A duplex in Ocean Park, California is remodeled as a two bedroom house and a one bedroom apartment. The apartment is located on the ground floor, while the house takes up the upper levels. The bedrooms of the house are on the second level, while the third level accommodates a living/dining area, a kitchen and a studio, all contained in one 24 foot high space. The main living space of the house is meant to evoke the sensibility of the loft in which the owner formerly lived.
The architecture of the house addresses the contextual surroundings, while simultaneously resolving the conflicting demands for privacy and connection to society through a contemporary archaeology and the use of found objects. The foundation, perimeter walls and floors of the existing duplex are reused. The wood frame, lath, and cement composition board structure of the renovation remain uncovered. Ten fabricated steel pieces, made up of found parts of machinery,have been inserted into the living space. These are functional objects; they are made into structure, stairs, showers, skylights and other utilitarian elements.While the exterior of the house is contextual and traditional, and thus protects the private world of the interior with a facade of formality, the ‘dead tech’ pieces on the inside import a technological world into the very heart of the house.
The 6th Street Residence, which was a threshold project in every respect, pursued the idea of tension in and through its non-contiguous facades. It entailed an in-depth process of investigation long before the project was considered realizable. The house’s conceptual genesis lay in the idea of salvaging industrial artifacts and urban debris—a sort of contemporary archeology—and reincorporating them within the domestic space. These discarded fragments of spent technology are employed against the grain: they distort scale, subvert typological expectations, and assert functional neologisms. They act both as nonsequiturs and as connective tissue that gives the project its overall coherence.

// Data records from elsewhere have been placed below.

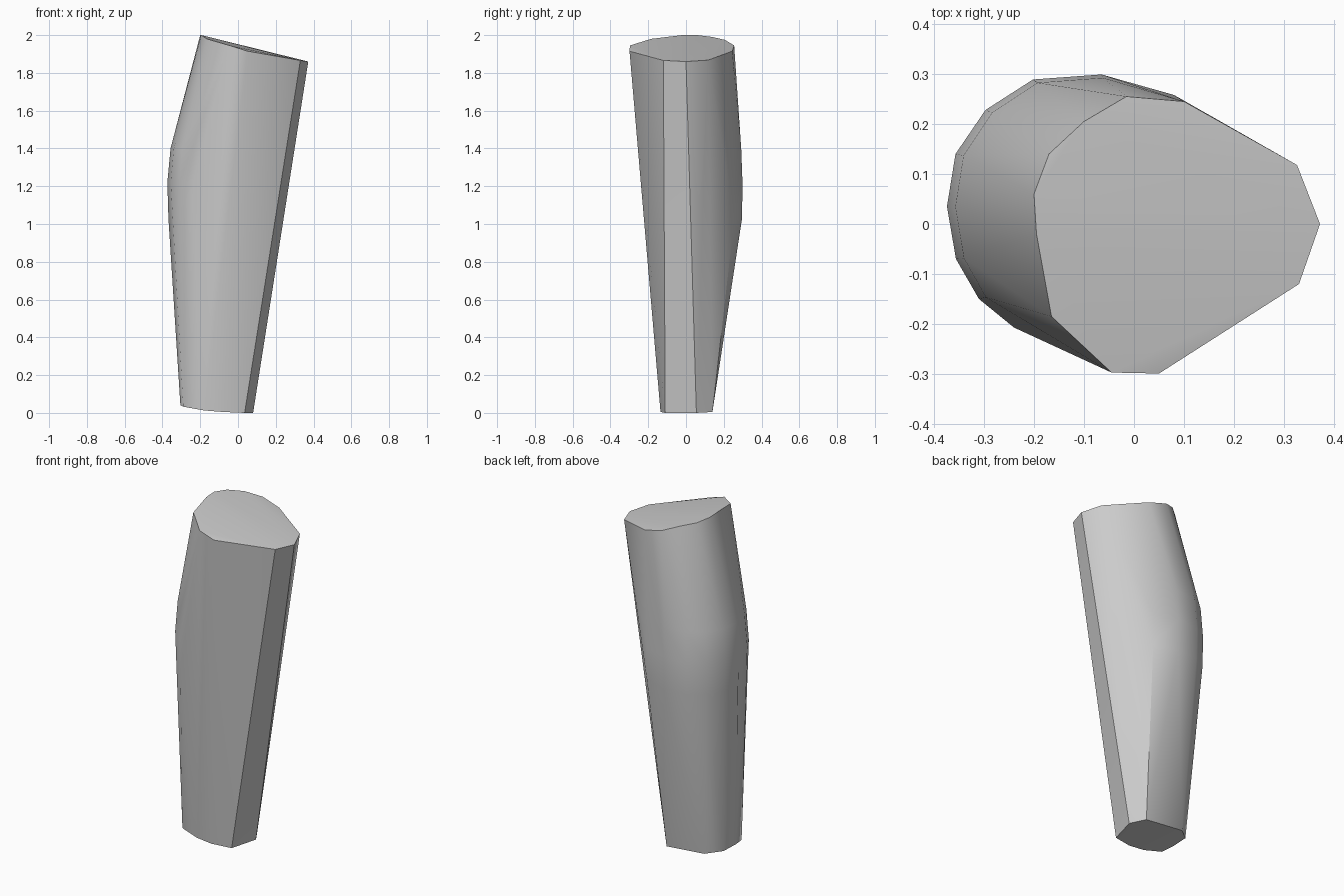
import bpy
import bmesh
import math

cube = bpy.data.objects.get("Cube")
if cube:
    bpy.data.objects.remove(cube, do_unlink=True)

# Slanted top rim
top_rim = [
    (-0.20, 0.06, 2.0), (-0.195, -0.02, 2.0), (-0.165, -0.185, 1.98),
    (-0.045, -0.297, 1.945), (0.05, -0.299, 1.915), (0.33, -0.12, 1.866),
    (0.372, 0.0, 1.86), (0.326, 0.118, 1.868), (0.10, 0.245, 1.915),
    (-0.015, 0.255, 1.945), (-0.10, 0.205, 1.975), (-0.17, 0.14, 1.99),
]

# Slightly tilted bottom rim
bottom_rim = [
    (0.08, 0.055, 0.0), (0.035, -0.11, 0.0), (-0.08, -0.135, 0.005),
    (-0.18, -0.132, 0.013), (-0.29, -0.11, 0.033), (-0.305, -0.03, 0.04),
    (-0.30, 0.075, 0.04), (-0.22, 0.143, 0.028), (0.03, 0.14, 0.005),
]

# Outline of the calf bulge, repeated at several heights
bulge = [
    (-0.24, -0.207), (-0.31, -0.15), (-0.356, -0.07), (-0.374, 0.035),
    (-0.357, 0.14), (-0.297, 0.228), (-0.202, 0.289), (-0.065, 0.299),
    (0.08, 0.258),
]
levels = [(1.40, 0.955), (1.22, 1.0), (1.03, 0.985)]

points = top_rim + bottom_rim
for z, scale in levels:
    points += [(x * scale, y * (1 + scale) / 2, z) for x, y in bulge]

# Skin stretched around the rims and bulge
bm = bmesh.new()
verts = [bm.verts.new(p) for p in points]
hull = bmesh.ops.convex_hull(bm, input=verts)
unused = {g for g in hull["geom_interior"] + hull["geom_unused"]
          if isinstance(g, bmesh.types.BMVert)}
bmesh.ops.delete(bm, geom=list(unused), context="VERTS")
bmesh.ops.dissolve_limit(bm, angle_limit=math.radians(1.5),
                         verts=bm.verts[:], edges=bm.edges[:])
bmesh.ops.recalc_face_normals(bm, faces=bm.faces[:])

mesh = bpy.data.meshes.new("lower_leg")
bm.to_mesh(mesh)
bm.free()
leg = bpy.data.objects.new("lower_leg", mesh)
bpy.context.collection.objects.link(leg)

# Plain grey surface
grey = bpy.data.materials.new("plain_grey")
grey.use_nodes = True
colour = (0.6, 0.6, 0.6, 1.0)
grey.diffuse_color = colour
grey.node_tree.nodes["Principled BSDF"].inputs["Base Color"].default_value = colour
mesh.materials.append(grey)

# Smooth sides with crisp cap edges
bpy.ops.object.select_all(action="DESELECT")
leg.select_set(True)
bpy.context.view_layer.objects.active = leg
bpy.ops.object.shade_smooth_by_angle(angle=math.radians(30))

This initial appropriation led immediately to an attack of the cube, the complete breaking down of singularity whereby each façade belonged to its own site condition. The core of the interior space is defined by an oculus that cuts through the main floor, illuminated from above by a giant skylight and inhabited at the ground level by a glass cube enclosing the shower. Acting as the focal point and centerpiece of the living space, the unconventional shower subverts a kind of taken-for-granted domestic prudery, placing functions of hygiene and the body at the center of the home rather than banishing them to its margins.Both ludic and earnest, the shower cube act as a wry commentary on visibility and invisibility, privacy and specularity.